Write the entries out again. Every character must match.

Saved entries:
══════════════════════════════

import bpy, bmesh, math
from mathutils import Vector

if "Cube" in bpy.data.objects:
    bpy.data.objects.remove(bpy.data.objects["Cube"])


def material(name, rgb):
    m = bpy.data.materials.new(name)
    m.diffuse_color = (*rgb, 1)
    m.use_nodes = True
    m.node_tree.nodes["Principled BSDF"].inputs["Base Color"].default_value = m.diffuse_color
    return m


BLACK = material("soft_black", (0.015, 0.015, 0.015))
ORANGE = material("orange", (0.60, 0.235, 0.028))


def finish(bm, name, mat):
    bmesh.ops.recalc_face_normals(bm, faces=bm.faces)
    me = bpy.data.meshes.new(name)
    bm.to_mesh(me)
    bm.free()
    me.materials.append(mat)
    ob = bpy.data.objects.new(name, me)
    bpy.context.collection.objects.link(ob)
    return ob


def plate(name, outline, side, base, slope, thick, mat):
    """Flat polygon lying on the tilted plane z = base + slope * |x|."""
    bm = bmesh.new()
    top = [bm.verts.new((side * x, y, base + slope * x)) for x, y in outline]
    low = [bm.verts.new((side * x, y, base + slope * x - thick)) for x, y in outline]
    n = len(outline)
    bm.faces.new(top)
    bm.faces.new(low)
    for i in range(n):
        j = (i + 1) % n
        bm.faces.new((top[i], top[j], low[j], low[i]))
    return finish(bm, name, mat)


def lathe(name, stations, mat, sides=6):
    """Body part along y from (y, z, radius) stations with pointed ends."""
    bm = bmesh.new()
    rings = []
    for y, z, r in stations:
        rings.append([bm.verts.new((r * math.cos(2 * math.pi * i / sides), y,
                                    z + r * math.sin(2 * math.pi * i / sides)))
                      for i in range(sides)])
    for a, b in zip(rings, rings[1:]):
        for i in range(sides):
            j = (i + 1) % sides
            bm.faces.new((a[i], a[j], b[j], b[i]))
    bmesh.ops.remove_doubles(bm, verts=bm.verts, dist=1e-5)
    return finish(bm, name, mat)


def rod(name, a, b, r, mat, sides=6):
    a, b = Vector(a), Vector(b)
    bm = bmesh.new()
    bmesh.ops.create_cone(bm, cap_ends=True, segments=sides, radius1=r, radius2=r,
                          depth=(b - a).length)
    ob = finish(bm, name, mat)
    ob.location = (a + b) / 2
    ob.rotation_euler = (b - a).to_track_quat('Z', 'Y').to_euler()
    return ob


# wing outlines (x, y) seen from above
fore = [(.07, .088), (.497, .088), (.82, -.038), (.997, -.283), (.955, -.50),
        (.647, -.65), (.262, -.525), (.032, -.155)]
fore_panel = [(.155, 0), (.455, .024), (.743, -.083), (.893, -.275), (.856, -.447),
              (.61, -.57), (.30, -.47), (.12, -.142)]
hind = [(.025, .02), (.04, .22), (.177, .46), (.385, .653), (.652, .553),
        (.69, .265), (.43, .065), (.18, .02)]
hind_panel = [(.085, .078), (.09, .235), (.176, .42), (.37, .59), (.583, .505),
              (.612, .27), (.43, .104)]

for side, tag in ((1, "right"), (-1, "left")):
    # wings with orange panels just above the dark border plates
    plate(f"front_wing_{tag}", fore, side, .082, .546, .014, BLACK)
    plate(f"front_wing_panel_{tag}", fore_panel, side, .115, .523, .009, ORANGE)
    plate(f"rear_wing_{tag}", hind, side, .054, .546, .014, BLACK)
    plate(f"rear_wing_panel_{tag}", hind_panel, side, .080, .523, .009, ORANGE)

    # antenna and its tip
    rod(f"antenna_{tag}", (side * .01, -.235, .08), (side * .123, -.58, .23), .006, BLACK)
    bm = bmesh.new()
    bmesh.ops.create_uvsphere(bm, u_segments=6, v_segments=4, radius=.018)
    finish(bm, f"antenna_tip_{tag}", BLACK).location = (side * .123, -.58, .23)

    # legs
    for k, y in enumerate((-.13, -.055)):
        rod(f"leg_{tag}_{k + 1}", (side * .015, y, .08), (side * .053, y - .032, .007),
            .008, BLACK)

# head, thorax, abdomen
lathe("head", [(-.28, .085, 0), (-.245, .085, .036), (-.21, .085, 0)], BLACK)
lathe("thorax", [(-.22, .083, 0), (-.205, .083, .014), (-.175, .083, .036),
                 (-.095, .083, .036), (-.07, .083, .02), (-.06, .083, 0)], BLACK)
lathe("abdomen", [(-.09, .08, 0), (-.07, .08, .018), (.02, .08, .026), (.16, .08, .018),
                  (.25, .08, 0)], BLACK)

══════════════════════════════

§ Reply to the exercise
import bpy, bmesh, math
from mathutils import Vector

if "Cube" in bpy.data.objects:
    bpy.data.objects.remove(bpy.data.objects["Cube"])


def material(name, rgb):
    m = bpy.data.materials.new(name)
    m.diffuse_color = (*rgb, 1)
    m.use_nodes = True
    m.node_tree.nodes["Principled BSDF"].inputs["Base Color"].default_value = m.diffuse_color
    return m


BLACK = material("soft_black", (0.015, 0.015, 0.015))
ORANGE = material("orange", (0.60, 0.235, 0.028))


def finish(bm, name, mat):
    bmesh.ops.recalc_face_normals(bm, faces=bm.faces)
    me = bpy.data.meshes.new(name)
    bm.to_mesh(me)
    bm.free()
    me.materials.append(mat)
    ob = bpy.data.objects.new(name, me)
    bpy.context.collection.objects.link(ob)
    return ob


def plate(name, outline, side, base, slope, thick, mat):
    """Flat polygon lying on the tilted plane z = base + slope * |x|."""
    bm = bmesh.new()
    top = [bm.verts.new((side * x, y, base + slope * x)) for x, y in outline]
    low = [bm.verts.new((side * x, y, base + slope * x - thick)) for x, y in outline]
    n = len(outline)
    bm.faces.new(top)
    bm.faces.new(low)
    for i in range(n):
        j = (i + 1) % n
        bm.faces.new((top[i], top[j], low[j], low[i]))
    return finish(bm, name, mat)


def lathe(name, stations, mat, sides=6):
    """Body part along y from (y, z, radius) stations with pointed ends."""
    bm = bmesh.new()
    rings = []
    for y, z, r in stations:
        rings.append([bm.verts.new((r * math.cos(2 * math.pi * i / sides), y,
                                    z + r * math.sin(2 * math.pi * i / sides)))
                      for i in range(sides)])
    for a, b in zip(rings, rings[1:]):
        for i in range(sides):
            j = (i + 1) % sides
            bm.faces.new((a[i], a[j], b[j], b[i]))
    bmesh.ops.remove_doubles(bm, verts=bm.verts, dist=1e-5)
    return finish(bm, name, mat)


def rod(name, a, b, r, mat, sides=6):
    a, b = Vector(a), Vector(b)
    bm = bmesh.new()
    bmesh.ops.create_cone(bm, cap_ends=True, segments=sides, radius1=r, radius2=r,
                          depth=(b - a).length)
    ob = finish(bm, name, mat)
    ob.location = (a + b) / 2
    ob.rotation_euler = (b - a).to_track_quat('Z', 'Y').to_euler()
    return ob


# wing outlines (x, y) seen from above
fore = [(.07, .088), (.497, .088), (.82, -.038), (.997, -.283), (.955, -.50),
        (.647, -.65), (.262, -.525), (.032, -.155)]
fore_panel = [(.155, 0), (.455, .024), (.743, -.083), (.893, -.275), (.856, -.447),
              (.61, -.57), (.30, -.47), (.12, -.142)]
hind = [(.025, .02), (.04, .22), (.177, .46), (.385, .653), (.652, .553),
        (.69, .265), (.43, .065), (.18, .02)]
hind_panel = [(.085, .078), (.09, .235), (.176, .42), (.37, .59), (.583, .505),
              (.612, .27), (.43, .104)]

for side, tag in ((1, "right"), (-1, "left")):
    # wings with orange panels just above the dark border plates
    plate(f"front_wing_{tag}", fore, side, .082, .546, .014, BLACK)
    plate(f"front_wing_panel_{tag}", fore_panel, side, .115, .523, .009, ORANGE)
    plate(f"rear_wing_{tag}", hind, side, .054, .546, .014, BLACK)
    plate(f"rear_wing_panel_{tag}", hind_panel, side, .080, .523, .009, ORANGE)

    # antenna and its tip
    rod(f"antenna_{tag}", (side * .01, -.235, .08), (side * .123, -.58, .23), .006, BLACK)
    bm = bmesh.new()
    bmesh.ops.create_uvsphere(bm, u_segments=6, v_segments=4, radius=.018)
    finish(bm, f"antenna_tip_{tag}", BLACK).location = (side * .123, -.58, .23)

    # legs
    for k, y in enumerate((-.13, -.055)):
        rod(f"leg_{tag}_{k + 1}", (side * .015, y, .08), (side * .053, y - .032, .007),
            .008, BLACK)

# head, thorax, abdomen
lathe("head", [(-.28, .085, 0), (-.245, .085, .036), (-.21, .085, 0)], BLACK)
lathe("thorax", [(-.22, .083, 0), (-.205, .083, .014), (-.175, .083, .036),
                 (-.095, .083, .036), (-.07, .083, .02), (-.06, .083, 0)], BLACK)
lathe("abdomen", [(-.09, .08, 0), (-.07, .08, .018), (.02, .08, .026), (.16, .08, .018),
                  (.25, .08, 0)], BLACK)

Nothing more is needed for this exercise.